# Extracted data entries
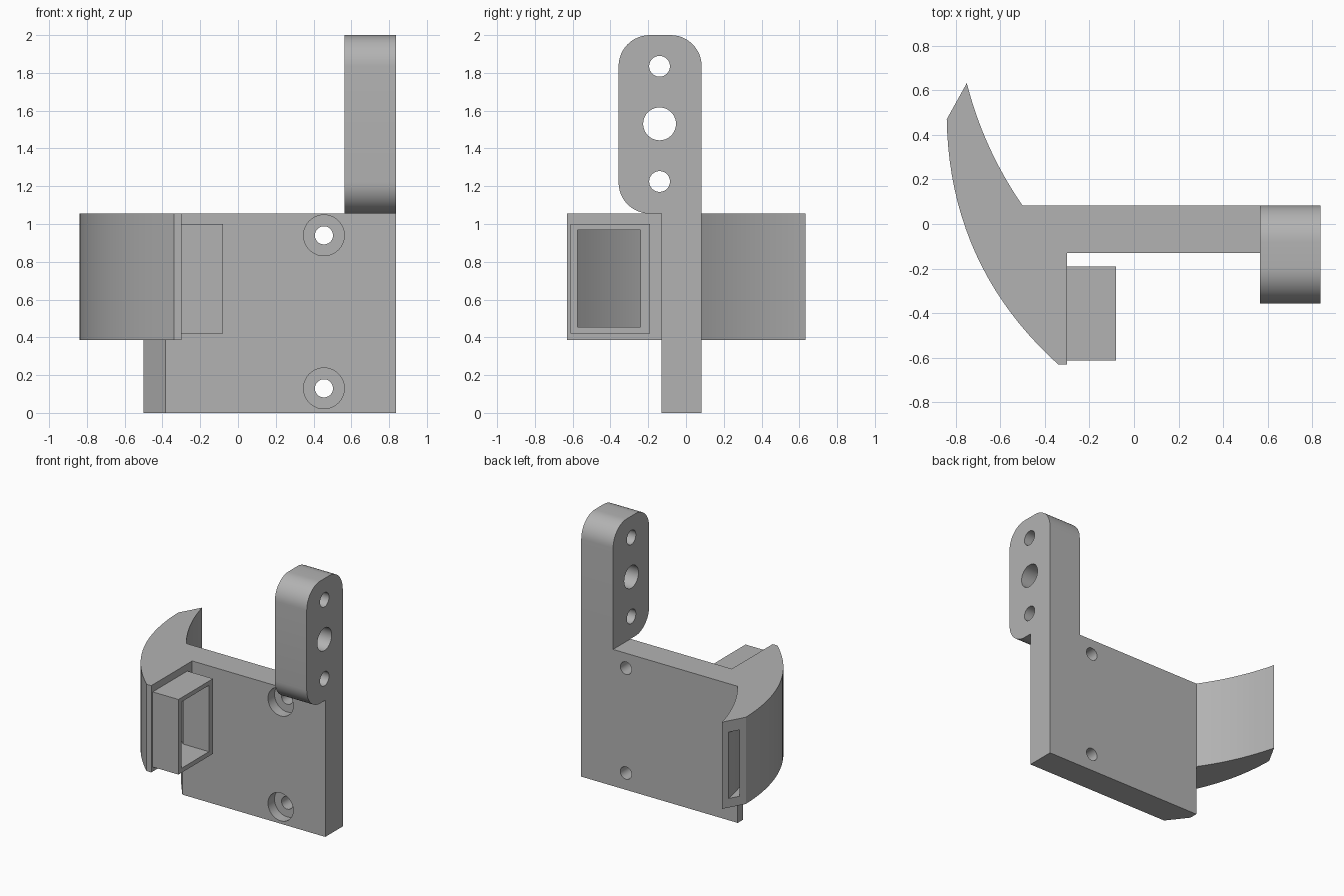
import bpy, bmesh
from math import pi, sin, cos, radians
from mathutils import Vector

cube = bpy.data.objects.get("Cube")
if cube:
    bpy.data.objects.remove(cube, do_unlink=True)

grey = bpy.data.materials.new("plain grey")
grey.use_nodes = True
grey.diffuse_color = (0.45, 0.45, 0.45, 1)
grey.node_tree.nodes["Principled BSDF"].inputs["Base Color"].default_value = grey.diffuse_color


def extrude(name, profile, axis, low, high):
    """Solid made by sweeping a 2D profile along one axis."""
    place = {"x": lambda a, b, t: (t, a, b),
             "y": lambda a, b, t: (a, t, b),
             "z": lambda a, b, t: (a, b, t)}[axis]
    bm = bmesh.new()
    bottom = [bm.verts.new(place(a, b, low)) for a, b in profile]
    top = [bm.verts.new(place(a, b, high)) for a, b in profile]
    bm.faces.new(bottom)
    bm.faces.new(top)
    n = len(profile)
    for i in range(n):
        j = (i + 1) % n
        bm.faces.new((bottom[i], bottom[j], top[j], top[i]))
    bmesh.ops.recalc_face_normals(bm, faces=bm.faces)
    mesh = bpy.data.meshes.new(name)
    bm.to_mesh(mesh)
    bm.free()
    mesh.materials.append(grey)
    obj = bpy.data.objects.new(name, mesh)
    bpy.context.collection.objects.link(obj)
    return obj


def bow(start, end, sag, steps=20):
    """Shallow curve bulging to the left of the direction of travel."""
    p, q = Vector(start), Vector(end)
    d = (q - p).normalized()
    side = Vector((-d.y, d.x))
    return [tuple(p.lerp(q, i / steps) + side * sag * 4 * i / steps * (1 - i / steps))
            for i in range(steps + 1)]


def arc(a, b, r, start, end, steps=12):
    angles = [radians(start + (end - start) * i / steps) for i in range(steps + 1)]
    return [(a + r * cos(t), b + r * sin(t)) for t in angles]


def circle(a, b, r):
    return arc(a, b, r, 0, 360, 40)[:-1]


def rectangle(a0, a1, b0, b1):
    return [(a0, b0), (a1, b0), (a1, b1), (a0, b1)]


def cut(obj, cutters):
    bpy.context.view_layer.objects.active = obj
    for cutter in cutters:
        mod = obj.modifiers.new("cut", "BOOLEAN")
        mod.operation = "DIFFERENCE"
        mod.solver = "EXACT"
        mod.object = cutter
        bpy.ops.object.modifier_apply(modifier=mod.name)


TOP = 1.055
FRONT, BACK = -0.13, 0.083

# Mounting plate with a bevelled side edge
plate = extrude("mounting_plate", [(-0.5, BACK), (-0.5, 0.02), (-0.385, FRONT),
                                   (0.837, FRONT), (0.837, BACK)], "z", 0, TOP)

# Counterbored screw holes
screws = []
for z in (0.13, 0.94):
    screws.append(extrude("screw_cutter", circle(0.455, z, 0.048), "y", -0.3, 0.3))
    screws.append(extrude("counterbore_cutter", circle(0.455, z, 0.108), "y", -0.3, -0.05))
cut(plate, screws)

# Upright arm with rounded corners and three pin holes
R = 0.165
arm_profile = ([(FRONT, TOP), (BACK, TOP)]
               + arc(BACK - R, 2 - R, R, 0, 90)
               + arc(-0.357 + R, 2 - R, R, 90, 180)
               + arc(-0.357 + R, TOP + R, R, 180, 270))
arm = extrude("upright_arm", arm_profile, "x", 0.565, 0.837)
pins = [extrude("pin_cutter", circle(-0.14, z, r), "x", 0.4, 1)
        for z, r in ((1.225, 0.055), (1.53, 0.087), (1.835, 0.055))]
cut(arm, pins)

# Curved wing
wing_profile = (bow((-0.84, 0.47), (-0.34, -0.63), -0.131)
                + [(-0.3, -0.63), (-0.3, FRONT), (-0.385, FRONT), (-0.5, 0.02)]
                + bow((-0.5, BACK), (-0.75, 0.632), 0.027))
wing = extrude("curved_wing", wing_profile, "z", 0.385, TOP)

# Square socket on the wing
socket = extrude("socket", rectangle(-0.3, -0.08, -0.612, -0.19), "z", 0.42, 1.0)

# Curved channel running through the socket and the wing
channel_profile = ([(-0.05, -0.575)]
                   + bow((-0.335, -0.575), (-0.815, 0.51), 0.125)[::1]
                   + [(-0.845, 0.59), (-0.805, 0.665)]
                   + bow((-0.775, 0.585), (-0.3, -0.24), -0.09)
                   + [(-0.05, -0.24)])
channel = extrude("channel_cutter", channel_profile, "z", 0.455, 0.967)
cut(wing, [channel])
cut(socket, [channel])

for helper in screws + pins + [channel]:
    bpy.data.objects.remove(helper, do_unlink=True)

# Smooth the curves, keep the edges sharp
bpy.ops.object.select_all(action="DESELECT")
for obj in (plate, arm, wing, socket):
    obj.select_set(True)
bpy.context.view_layer.objects.active = plate
bpy.ops.object.shade_smooth_by_angle(angle=radians(25))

# Exercise description
Every line above that holds the string "BACK" should be copied into the answer.

# Task solution
FRONT, BACK = -0.13, 0.083
plate = extrude("mounting_plate", [(-0.5, BACK), (-0.5, 0.02), (-0.385, FRONT),
                                   (0.837, FRONT), (0.837, BACK)], "z", 0, TOP)
arm_profile = ([(FRONT, TOP), (BACK, TOP)]
               + arc(BACK - R, 2 - R, R, 0, 90)
                + bow((-0.5, BACK), (-0.75, 0.632), 0.027))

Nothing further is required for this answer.